In 1988, after careful study of the concrete and metal buildings, the abandoned wool mill was purchased to initially provide space in part of the main building to manufacture a group of special products for sale to professional photographers. The 650 broken windows were replaced and creative ideas were used to significantly enhance the appearance of the exterior of the buildings before beginning a total remodeling of the interior. Work then began to subdivide additional vacant space into offices and work areas for lease. The Old Mill name was chosen and a totally new life for the old wool mill began with more activity today than ever before. Nearly two hundred people now work at the Old Mill complex and hundreds of visitors every day.

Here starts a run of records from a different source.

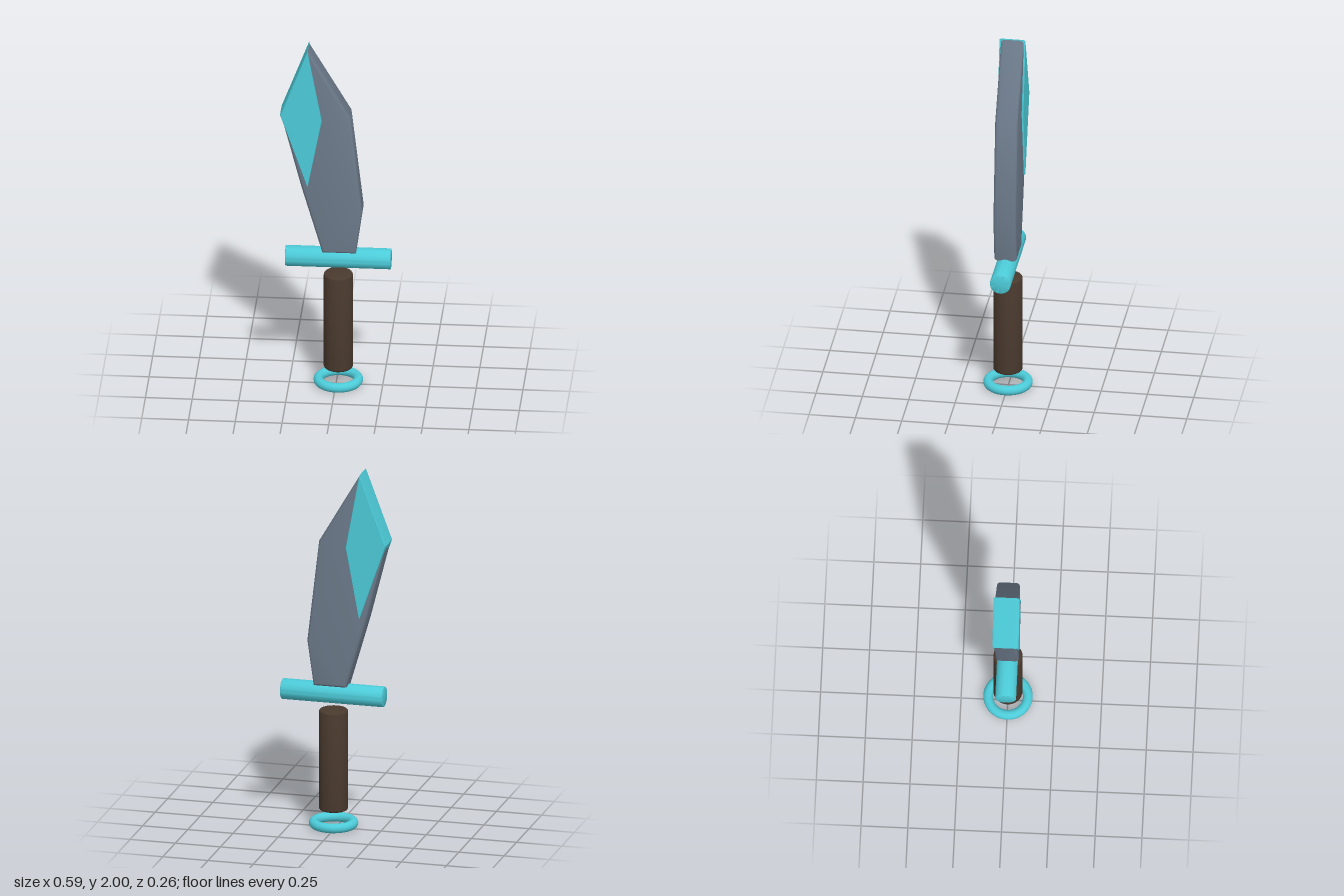
import * as THREE from 'three';
import { toCreasedNormals } from 'three/addons/utils/BufferGeometryUtils.js';

const material = (color) => new THREE.MeshStandardMaterial({ color });

// Extrude an outline about z = 0 with rounded edges that stay inside the outline
function slab(points, depth, bevelThickness, bevelSize) {
  const shape = new THREE.Shape(points.map(([x, y]) => new THREE.Vector2(x, y)));
  const geometry = new THREE.ExtrudeGeometry(shape, {
    depth: depth - 2 * bevelThickness,
    bevelThickness,
    bevelSize,
    bevelOffset: -bevelSize,
    bevelSegments: 4,
  });
  geometry.translate(0, 0, bevelThickness - depth / 2);
  return toCreasedNormals(geometry, 0.6);
}

// Cylinder along y with softly rounded rims
function roundedRod(radius, length, rim) {
  const h = length / 2;
  const profile = [new THREE.Vector2(0, -h)];
  for (const side of [-1, 1]) {
    for (let i = 0; i <= 4; i++) {
      const a = (side < 0 ? i - 4 : i) * Math.PI / 8;
      profile.push(new THREE.Vector2(
        radius - rim + rim * Math.cos(a),
        side * (h - rim) + rim * Math.sin(a)
      ));
    }
  }
  profile.push(new THREE.Vector2(0, h));
  return toCreasedNormals(new THREE.LatheGeometry(profile, 48), 0.6);
}

export function createModel() {
  const group = new THREE.Group();
  const steel = material(0x6c7a8a);
  const teal = material(0x4ccbd8);
  const wood = material(0x4a3a2e);

  const add = (name, geometry, mat, x = 0, y = 0) => {
    const mesh = new THREE.Mesh(geometry, mat);
    mesh.name = name;
    mesh.position.set(x, y, 0);
    group.add(mesh);
    return mesh;
  };

  // Angular blade, its upper left edge just inside the inlay
  add('blade', slab([
    [-0.07, 0.80], [0.11, 0.80], [0.145, 1.05], [0.08, 1.61],
    [-0.146, 1.995], [-0.291, 1.61], [-0.183, 1.19],
  ], 0.122, 0.02, 0.015), steel);

  // Diamond inlay passing through the blade
  add('diamondInlay', slab([
    [-0.147, 1.19], [-0.07, 1.59], [-0.148, 2.0], [-0.295, 1.615],
  ], 0.14, 0.02, 0.005), teal);

  // Crossguard rod
  const guard = add('crossguard', roundedRod(0.056, 0.565, 0.005), teal, 0.0125, 0.752);
  guard.rotation.z = Math.PI / 2;

  // Grip
  add('grip', roundedRod(0.078, 0.56, 0.012), wood, 0.0125, 0.38);

  // Pommel ring, lying flat
  const ring = add('pommelRing', new THREE.TorusGeometry(0.106, 0.026, 20, 64), teal, 0.0125, 0.026);
  ring.rotation.x = Math.PI / 2;

  return group;
}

Initially, only the upper floor of the main 101 building was remodeled then followed by subdividing the lower floor into more offices and work areas. An elevator was installed to make both floors easily accessible although both floors have ground-level entrances. The two nearby buildings with 12,000 square feet in each were developed, one into offices and the other into a plastic injection molding manufacturing facility. The 15,000 square foot metal warehouse building was also made available and is now JCO Janitorial Supply and VYM GYM.

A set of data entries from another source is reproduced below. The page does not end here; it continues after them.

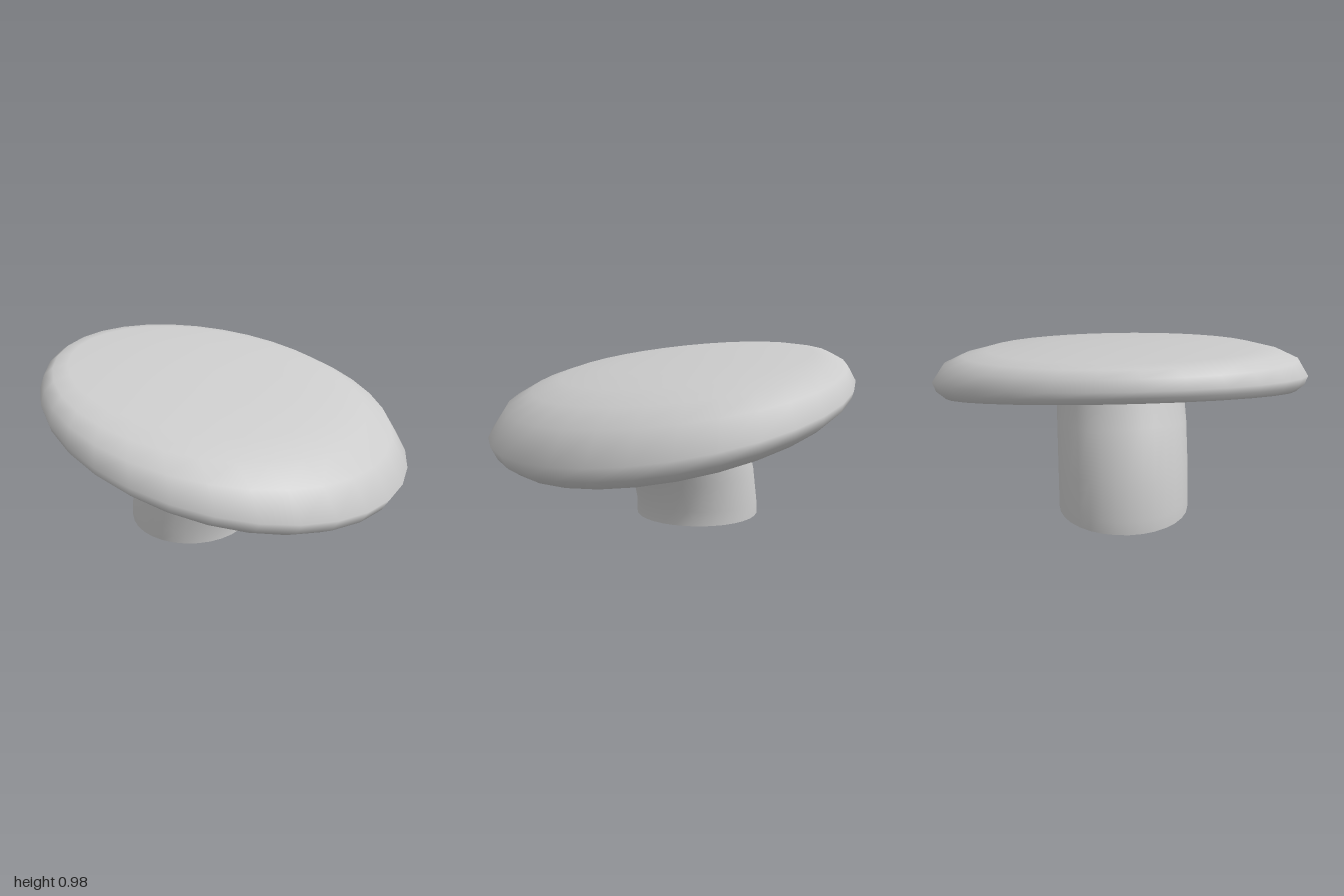
import * as THREE from 'three';
import { mergeVertices } from 'three/addons/utils/BufferGeometryUtils.js';

const SIDES = 32;

// Skins a stack of tilted ellipses: [left x, left y, right x, right y, half depth in z]
function loft(rings) {
  const positions = [];
  const index = [];
  rings.forEach(([lx, ly, rx, ry, depth], i) => {
    for (let j = 0; j < SIDES; j++) {
      const a = (j / SIDES) * Math.PI * 2;
      const t = (1 + Math.cos(a)) / 2;
      positions.push(lx + (rx - lx) * t, ly + (ry - ly) * t, depth * Math.sin(a));
      if (i === rings.length - 1) continue;
      const p = i * SIDES + j;
      const q = i * SIDES + ((j + 1) % SIDES);
      index.push(p, p + SIDES, q, q, p + SIDES, q + SIDES);
    }
  });
  let geometry = new THREE.BufferGeometry();
  geometry.setAttribute('position', new THREE.Float32BufferAttribute(positions, 3));
  geometry.setIndex(index);
  geometry = mergeVertices(geometry, 1e-5);
  geometry.computeVertexNormals();
  return geometry;
}

export function createModel() {
  const group = new THREE.Group();
  group.name = 'mushroomKnob';
  const material = new THREE.MeshStandardMaterial({ color: 0xcccccc, side: THREE.DoubleSide });

  const addPart = (name, rings) => {
    const mesh = new THREE.Mesh(loft(rings), material);
    mesh.name = name;
    group.add(mesh);
  };

  // Tilted cap, thicker at its low end, from the recessed underside round the rim to the top
  addPart('cap', [
    [-0.05, 0.62, -0.05, 0.62, 0],
    [-0.49, 0.74, 0.39, 0.498, 0.45],
    [-0.72, 0.815, 0.6, 0.452, 0.66],
    [-0.85, 0.832, 0.74, 0.394, 0.79],
    [-0.91, 0.822, 0.82, 0.343, 0.87],
    [-0.95, 0.83, 0.87, 0.336, 0.93],
    [-0.972, 0.86, 0.94, 0.38, 0.98],
    [-0.977, 0.89, 0.977, 0.45, 1],
    [-0.96, 0.94, 0.88, 0.61, 0.935],
    [-0.92, 0.968, 0.74, 0.7, 0.83],
    [-0.85, 0.975, 0.58, 0.77, 0.7],
    [-0.5, 0.95, 0.3, 0.83, 0.4],
    [-0.1, 0.902, -0.1, 0.902, 0],
  ]);

  // Curved hollow stem, open at the foot and flaring into the cap
  addPart('stem', [
    [-0.575, 0, 0.125, 0, 0.35],
    [-0.573, 0.07, 0.125, 0.08, 0.35],
    [-0.54, 0.27, 0.16, 0.21, 0.35],
    [-0.455, 0.52, 0.23, 0.38, 0.35],
    [-0.37, 0.645, 0.32, 0.475, 0.35],
    [-0.38, 0.7, 0.4, 0.5, 0.37],
    [-0.45, 0.74, 0.44, 0.51, 0.42],
  ]);

  return group;
}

Because the Old Mill is next to the Union Pacific railroad tracks and already had a railroad siding, the historic rail cars were brought in to serve a variety of purposes including a site for meetings, dinners, and special events and storage. The dining car served as a church on Sundays for several years. The business operating philosophy of The Old Mill has always been to offer a very diverse variety of high-quality lease space at the lowest possible rates.

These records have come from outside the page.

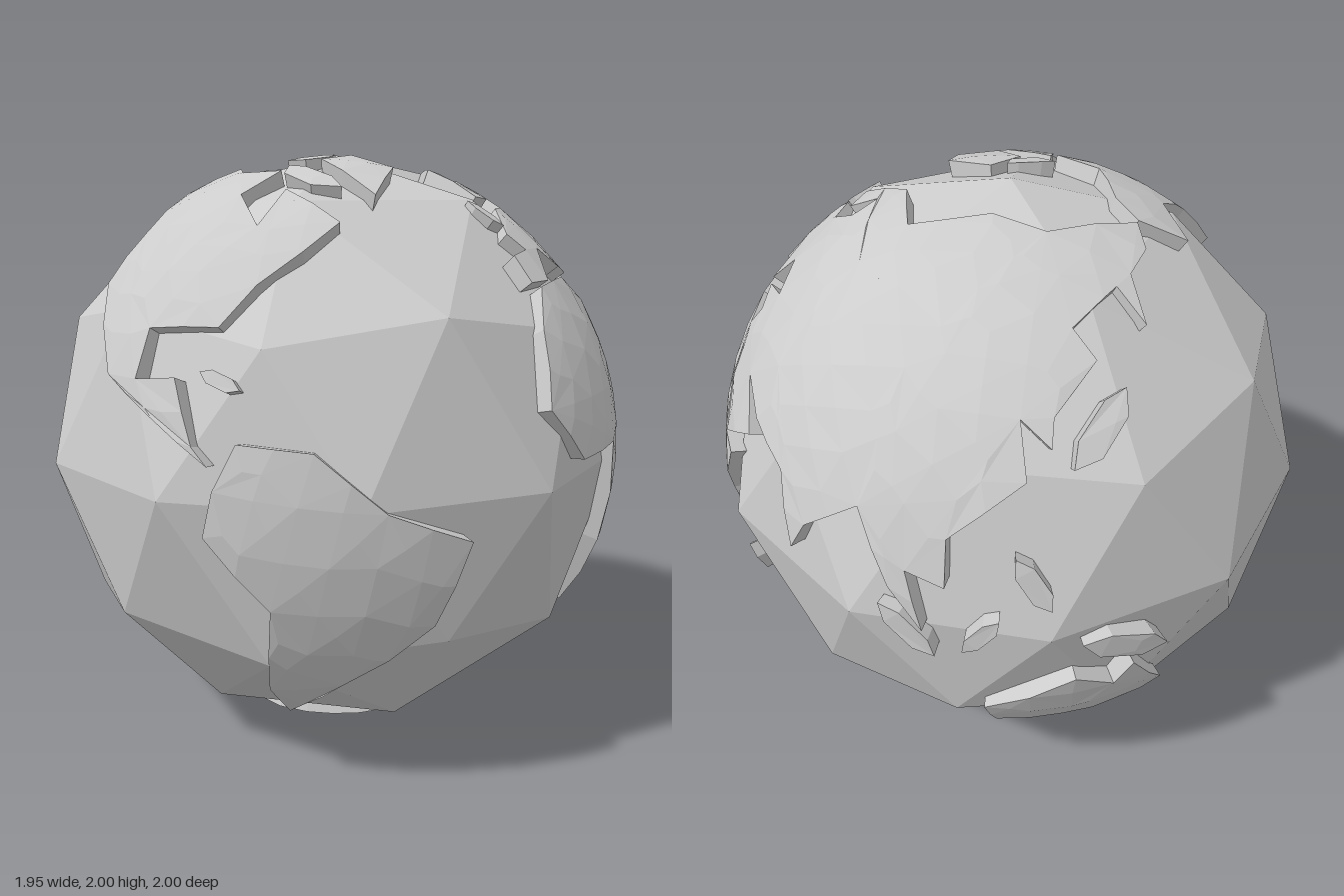
import * as THREE from 'three';

const LAND_R = 1.003, BASE_R = 0.9, MAX_EDGE = 0.2;

// Coarse coastlines as [longitude, latitude] pairs in degrees
const LANDS = {
  africa: [[-6, 36], [10, 37], [20, 31], [33, 31], [43, 12], [51, 12], [39, -6], [35, -23], [27, -34], [19, -34],
    [12, -17], [9, 4], [-8, 4], [-17, 14], [-13, 28]],
  europeAndNearEast: [[-9, 37], [-9, 43], [-1, 44], [-4, 48], [9, 55], [20, 55], [28, 60], [23, 65], [17, 58],
    [6, 59], [24, 71], [60, 69], [60, 25], [50, 29], [59, 21], [45, 13], [33, 31], [36, 36], [28, 38], [40, 42],
    [30, 46], [23, 37], [13, 45], [16, 39], [8, 44], [-1, 37]],
  asia: [[60, 69], [73, 73], [104, 78], [140, 73], [190, 66], [178, 62], [163, 60], [157, 51], [155, 59], [136, 54],
    [140, 48], [128, 40], [127, 35], [121, 40], [122, 30], [108, 20], [108, 11], [101, 13], [104, 1], [98, 9],
    [91, 22], [80, 14], [77, 8], [72, 21], [60, 25]],
  northAmerica: [[-168, 66], [-156, 71], [-115, 69], [-88, 70], [-94, 60], [-80, 51], [-77, 62], [-57, 52], [-66, 45],
    [-75, 38], [-81, 30], [-97, 29], [-97, 20], [-88, 21], [-83, 10], [-80, 7], [-92, 14], [-105, 20], [-122, 36],
    [-124, 48], [-140, 60], [-160, 56]],
  southAmerica: [[-75, 11], [-62, 10], [-50, 0], [-35, -6], [-40, -22], [-57, -37], [-67, -46], [-72, -51],
    [-74, -40], [-70, -18], [-81, -5], [-79, 3]],
  australia: [[114, -23], [131, -12], [139, -17], [142, -11], [153, -26], [148, -38], [131, -32], [116, -35]],
  greenland: [[-70, 78], [-30, 83], [-20, 72], [-44, 60], [-54, 70]],
};

// Islands: longitude, latitude, half length and tilt in degrees
const ISLANDS = [
  [-72, 68, 8, -40], [-78, 80, 5, 40], [-3, 54, 4, 110], [47, -19, 6, 70], [138, 37, 8, 45],
  [101, 0, 7, -45], [114, 1, 5, 50], [123, 12, 6, -60], [140, -5, 9, -20], [-79, 21, 4, -20],
];

const { degToRad } = THREE.MathUtils;

function onSphere([lon, lat]) {
  return new THREE.Vector3(1, 0, 0).applyEuler(new THREE.Euler(0, degToRad(lon), degToRad(lat), 'YXZ'));
}

// Six-sided island outline
function islandCoast([lon, lat, size, tilt]) {
  return Array.from({ length: 6 }, (_, i) => {
    const p = new THREE.Vector2(size, 0).rotateAround(new THREE.Vector2(), i * Math.PI / 3);
    p.y *= 0.35;
    p.rotateAround(new THREE.Vector2(), degToRad(tilt));
    return [lon + p.x / Math.cos(degToRad(lat)), lat + p.y];
  });
}

// Polar land: a wavy ring, wider towards the east
function polarCoast() {
  return Array.from({ length: 18 }, (_, i) => {
    const a = i * Math.PI / 9;
    return [i * 20, -71 + 2.5 * Math.sin(a) + 1.5 * Math.cos(3 * a)];
  });
}

// Raised plate with a curved top and radial walls
function landGeometry(coast) {
  const points = [];
  coast.forEach((pair, i) => {
    const a = onSphere(pair), b = onSphere(coast[(i + 1) % coast.length]);
    const n = Math.ceil(a.distanceTo(b) / MAX_EDGE);
    for (let k = 0; k < n; k++) points.push(a.clone().lerp(b, k / n).normalize());
  });

  // Flatten around the middle of the land
  const middle = points.reduce((s, p) => s.add(p), new THREE.Vector3()).normalize();
  const turn = new THREE.Quaternion().setFromUnitVectors(new THREE.Vector3(0, 0, 1), middle);
  const back = turn.clone().invert();
  const flat = points.map((p) => {
    const q = p.clone().applyQuaternion(back);
    return new THREE.Vector2(q.x / (1 + q.z), q.y / (1 + q.z));
  });
  if (THREE.ShapeUtils.isClockWise(flat)) flat.reverse();
  const lift = (p, r) => {
    const s = p.lengthSq();
    return new THREE.Vector3(2 * p.x, 2 * p.y, 1 - s).multiplyScalar(r / (1 + s)).applyQuaternion(turn);
  };

  const out = [];
  const face = (...corners) => corners.forEach((c) => out.push(c.x, c.y, c.z));

  // Top: halve the longest edge until the pieces follow the sphere
  const addTop = (t) => {
    const v = t.map((p) => lift(p, LAND_R));
    const len = v.map((p, i) => p.distanceTo(v[(i + 1) % 3]));
    const i = len.indexOf(Math.max(...len));
    if (len[i] <= MAX_EDGE * 1.05) {
      face(...v);
      return;
    }
    const a = t[i], b = t[(i + 1) % 3], c = t[(i + 2) % 3];
    const m = a.clone().add(b).multiplyScalar(0.5);
    addTop([a, m, c]);
    addTop([m, b, c]);
  };
  for (const ids of THREE.ShapeUtils.triangulateShape(flat, [])) {
    const t = ids.map((i) => flat[i]);
    if (THREE.ShapeUtils.area(t) < 0) t.reverse();
    addTop(t);
  }

  // Walls down into the ocean ball
  flat.forEach((p, i) => {
    const q = flat[(i + 1) % flat.length];
    const a = lift(p, BASE_R), b = lift(q, BASE_R), c = lift(q, LAND_R), d = lift(p, LAND_R);
    face(a, b, c);
    face(a, c, d);
  });

  const geometry = new THREE.BufferGeometry();
  geometry.setAttribute('position', new THREE.Float32BufferAttribute(out, 3));
  geometry.computeVertexNormals();
  return geometry;
}

export function createModel() {
  const globe = new THREE.Group();
  globe.name = 'globe';
  const material = new THREE.MeshStandardMaterial({ color: 0xcccccc, flatShading: true });
  const add = (geometry, name, parent = globe) => {
    const mesh = new THREE.Mesh(geometry, material);
    mesh.name = name;
    mesh.position.set(-0.02, 1, 0.005);
    parent.add(mesh);
  };

  // Faceted ocean with a corner at each pole
  const ocean = new THREE.IcosahedronGeometry(1, 1);
  ocean.rotateZ(-Math.atan2(2, 1 + Math.sqrt(5)));
  add(ocean, 'ocean');

  for (const [name, coast] of Object.entries(LANDS)) add(landGeometry(coast), name);
  add(landGeometry(polarCoast()), 'antarctica');

  const islands = new THREE.Group();
  islands.name = 'islands';
  ISLANDS.forEach((spec, i) => add(landGeometry(islandCoast(spec)), `island${i + 1}`, islands));
  globe.add(islands);
  return globe;
}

The Old Mill complex has seen many tenants, some of whom stayed for many years. Cedar Creek Associates, a group offering psychological services, has been a tenant at The Old Mill for more than 25 years, progressively moving to larger and larger space. Cole Pediatric Therapy began in a single suite at The Old Mill and now is one of the largest tenants. The original tenant, the photography company known as Virtual Backgrounds, thrived for many years and still maintains an office.. Professional photographers from around the world came to The Old Mill for multiday training workshops to learn to use the specialized equipment that was manufactured there. Every day the workshop attendees had lunch on the historic railroad dining car and partied there in the evenings. The company, Pixel Magic, was born at the Old Mill and became a leading company in creating digital imaging photo stations which quickly became popular in photo stores and then in big box retail stores and drug stores. Pixel Magic was purchased but still has a satellite administrative office at The Old Mill. The imaging system is sold worldwide. Today, every Walgreens store and many other retailers have a digital imaging system that originated in The Old Mill.
The Old Mill houses the administrative offices for the San Marcos public schools, a physical therapist, Vim Gym, a solar panel company, X8 Drum, several health related companies, a health professional training academy and a number of other companies. The Old Mill facility is continually being upgraded as it gets ready to start its second century.
Once seen as being located “way out in the country”, The Old Mill is now surrounded by apartments and residences with several thousand students living within easy walking distance and thousands more within a mile or two. As a result, part of the original 12-acre site is now the home of Phase I of a new shopping center complex, Mill Street Crossing, with the primary tenant being Mill Street Market. Mill Street Market is a super convenience grocery store offering fresh produce, meats, general groceries, beverages, a deli, and fuel. Other tenants will fill out Phase I and then Phase II will be built with plenty of open space remaining for additional development.
The Old Mill complex of buildings clearly demonstrates the value of preserving historic structures. It continues today as a strong community institution with a fascinating past and a bright future.